We all know people who lack self-control. They cannot control their tempers, appetites, emotions, tongues, sex drives, or spending. In one or more ways, they are lacking self-control. They are like a city broken into and left without walls. The good and faithful steward, by contrast, is constantly restraining and retraining his natural impulses to keep all of these fleshly desires (both good and bad) under control. He is diligently working day by day, and often minute by minute, to keep his head in the game and not allow the lust of the flesh, the lust of the eyes, and the pride in one’s possessions (I John 2:16, CSB) to break down the wall of self-control that is a defining characteristic of a good and faithful steward. John Milton wisely noted, “He who reins within himself and rules passions, desires, and fears is more than a king.” The steward who is in control will be both useful and effective in obediently serving his Master. Would the word controlled describe your life?
The third characteristic that will commonly be seen in the life of a good and faithful steward is sacrifice. We simply cannot be good and faithful stewards if sacrifice is not a part of our lives. Paul calls us in Romans 12:1 to be a “living sacrifice.” Jesus challenges every steward who wants to follow Him in Luke 9:23, “let him deny himself, take up his cross daily, and follow me.” The imagery He is giving us is quite dramatic. In Jesus’ day the cross was used for only one purpose—to kill someone. He is not calling us to a one-time, sacrificial death for “the cause.” He is describing here a daily sacrifice. Each day, we are to put to death our wishes, our desires, our agenda, our comforts, our free time, and our hopes for the greater good of the kingdom and the world we seek to win.
In his book The Kingdom and the Cross, James Bryan Smith suggests that, “If our God is self-sacrificing and seeks to bless others who have done nothing to merit it, then we should be people who are self-sacrificing and who bless others who have not earned it.” There is no more powerful demonstration of a good and faithful steward than to willingly and sacrificially give to others without any consideration of their worthiness to receive the gift. Regardless of how great or small the need or opportunity, he gladly sacrifices whatever he currently stewards for the good of others. John illustrates the lengths to which we must be willing to go in living a sacrificial life. He exhorts us in I John 3:16 (ESV), By this we know love, that He laid down His life for us, and we ought to lay down our lives for the brothers. If sacrificing our lives is the maximum sacrifice we might be called to make as a steward, it puts into a clear context the modest sacrifices we make when we give some of the money, time, or talents we have been entrusted to steward to help others. Would the word sacrificial describe your life?

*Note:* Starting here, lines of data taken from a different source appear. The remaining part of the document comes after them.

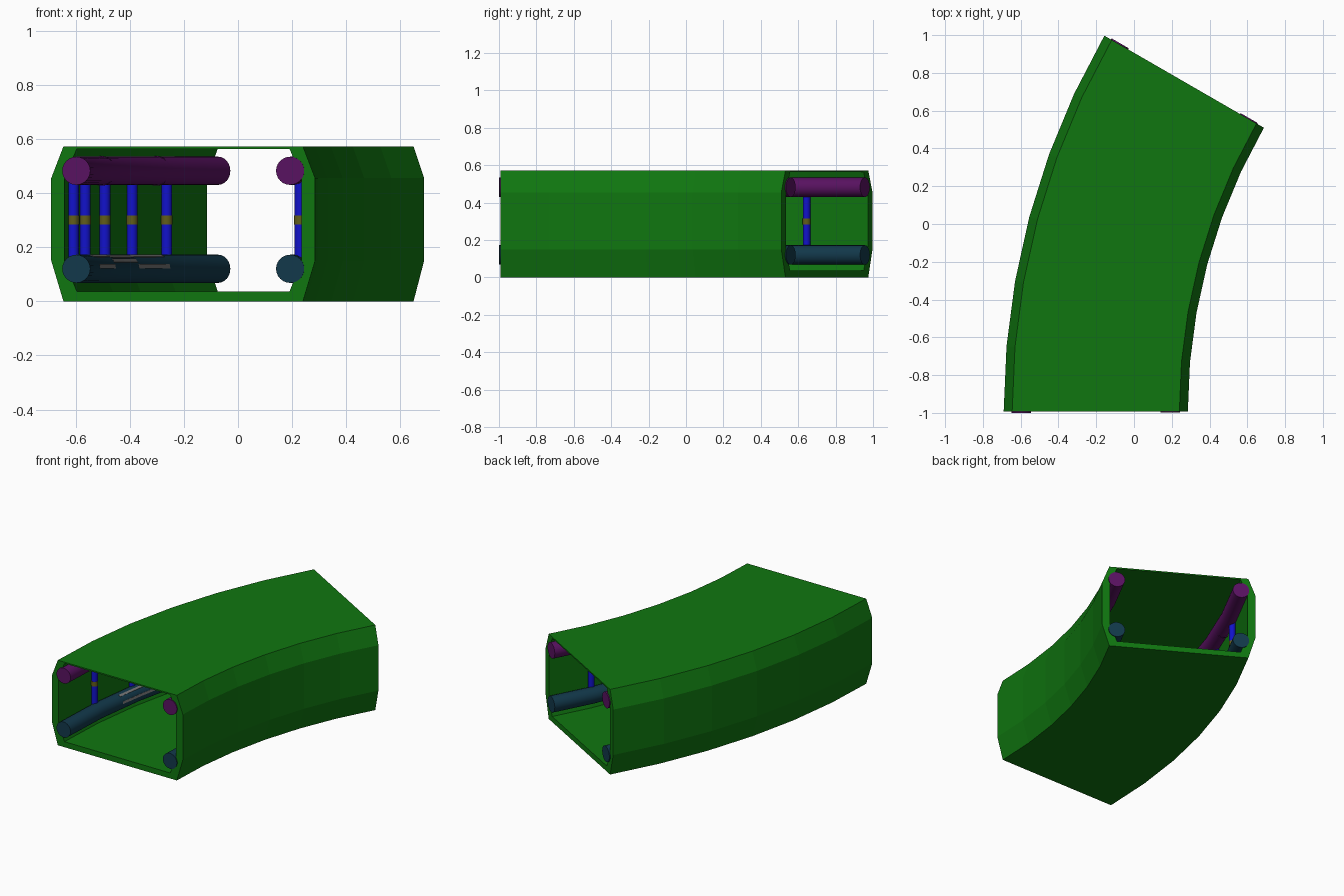
import bpy, bmesh, math
from mathutils import Vector

if "Cube" in bpy.data.objects:
    bpy.data.objects.remove(bpy.data.objects["Cube"])

# Bend: centre of curvature, middle radius and swept angle in degrees
CX, CY, MID, SWEEP = 3.29, -0.993, 3.4925, 30
STEPS = [i * 5 for i in range(7)]
TUBE_OFF, POST_OFF, TUBE_R = 0.395, 0.42, 0.052


def material(name, rgb):
    m = bpy.data.materials.new(name)
    m.use_nodes = True
    m.diffuse_color = (*rgb, 1)
    bsdf = m.node_tree.nodes["Principled BSDF"]
    bsdf.inputs["Base Color"].default_value = (*rgb, 1)
    bsdf.inputs["Roughness"].default_value = 0.6
    return m


GREEN = material("hull_green", (0.005, 0.18, 0.005))
PURPLE = material("pipe_purple", (0.1, 0.006, 0.12))
TEAL = material("pipe_teal", (0.006, 0.04, 0.07))
BLUE = material("post_blue", (0.006, 0.006, 0.6))
OLIVE = material("band_olive", (0.12, 0.11, 0.01))
GREY = material("strip_grey", (0.18, 0.18, 0.18))


def on_bend(offset, z, deg):
    """Point at a sideways offset (positive is outward) along the bend."""
    a = math.radians(deg)
    r = MID + offset
    return Vector((CX - r * math.cos(a), CY + r * math.sin(a), z))


def finish(bm, name, mat, smooth=False):
    bmesh.ops.recalc_face_normals(bm, faces=bm.faces)
    me = bpy.data.meshes.new(name)
    bm.to_mesh(me)
    bm.free()
    me.materials.append(mat)
    ob = bpy.data.objects.new(name, me)
    bpy.context.collection.objects.link(ob)
    if smooth:
        bpy.ops.object.select_all(action='DESELECT')
        ob.select_set(True)
        bpy.context.view_layer.objects.active = ob
        bpy.ops.object.shade_smooth_by_angle(angle=math.radians(35))
    return ob


def skin(bm, profile, angles):
    """Sweep a closed profile along the bend and return its rings."""
    rings = [[bm.verts.new(on_bend(o, z, a)) for o, z in profile] for a in angles]
    n = len(profile)
    for r0, r1 in zip(rings, rings[1:]):
        for i in range(n):
            j = (i + 1) % n
            bm.faces.new((r0[i], r0[j], r1[j], r1[i]))
    return rings


def sweep(name, profile, angles, mat, smooth=False):
    bm = bmesh.new()
    rings = skin(bm, profile, angles)
    bm.faces.new(rings[0])
    bm.faces.new(rings[-1])
    return finish(bm, name, mat, smooth)


def circle(off, z, r, n=24):
    return [(off + r * math.cos(math.tau * i / n), z + r * math.sin(math.tau * i / n))
            for i in range(n)]


def octagon(flat, wide, bottom, top):
    side = [(flat, bottom), (wide, 0.15), (wide, 0.455), (flat, top)]
    return side + [(-o, z) for o, z in reversed(side)]


def post(name, off, deg, z0, z1, r, mat):
    bm = bmesh.new()
    bmesh.ops.create_cone(bm, cap_ends=True, segments=16, radius1=r, radius2=r, depth=z1 - z0)
    bmesh.ops.translate(bm, vec=on_bend(off, (z0 + z1) / 2, deg), verts=bm.verts)
    finish(bm, name, mat, True)


# Hollow corridor hull, open at both ends
bm = bmesh.new()
outer = skin(bm, octagon(0.4425, 0.4875, 0, 0.572), STEPS)
inner = skin(bm, octagon(0.393, 0.438, 0.037, 0.563), STEPS)
for end in (0, -1):
    for i in range(8):
        j = (i + 1) % 8
        bm.faces.new((outer[end][i], outer[end][j], inner[end][j], inner[end][i]))
finish(bm, "corridor_hull", GREEN)

tube_path = [-0.1] + STEPS[1:-1] + [SWEEP + 0.1]
for side, label in ((1, "outer"), (-1, "inner")):
    off = side * TUBE_OFF
    # Long pipes running along each wall
    sweep(label + "_upper_pipe", circle(off, 0.482, TUBE_R), tube_path, PURPLE, True)
    sweep(label + "_lower_pipe", circle(off, 0.12, TUBE_R), tube_path, TEAL, True)
    for k, a in enumerate((12.5, 22.5)):
        sweep(f"{label}_pipe_collar_{k}", circle(off, 0.482, TUBE_R + 0.003),
              (a - 0.1, a + 0.1), PURPLE, True)

    # Upright posts with a band at mid height
    for k in range(1, 6):
        a = k * 4.95
        post(f"{label}_post_{k}", side * POST_OFF, a, 0.13, 0.47, 0.02, BLUE)
        post(f"{label}_post_band_{k}", side * POST_OFF, a, 0.284, 0.316, 0.0215, OLIVE)

    # Grey strips lying on the corridor side of the lower pipe
    for k, tilts in enumerate(((10, 62), (34, 58), (10, 62))):
        start = 7.5 + 5 * k
        for t in tilts:
            ang = [math.radians(t + d) for d in (-8, 8)]
            prof = [(off - side * r * math.cos(g), 0.12 + r * math.sin(g))
                    for r, g in ((0.048, ang[0]), (0.056, ang[0]),
                                 (0.056, ang[1]), (0.048, ang[1]))]
            path = (start, math.floor(start / 5 + 1) * 5, start + 5)
            sweep(f"{label}_pipe_strip_{k}_{t}", prof, path, GREY)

If we want to be identified as a good and faithful steward and someday hear those wonderful words, “Well done,” we must routinely examine ourselves to be sure that our lives are on the right course that has been set by our Master. We need to be vigilant in controlling our appetites and impulses to ensure that they do not end up controlling us. We need to be regularly and generously sacrificing what we have been entrusted with in hopes of bringing a little bit of heaven to those who are here on earth. Living the life of a good and faithful steward is a tremendous challenge. Are you up to the challenge?
Biblical Stewardship – or Whole-Life Stewardship – is a ministry provided by Taylor University to our ministry partners. Find out how this concept could radically change the entire trajectory of your life.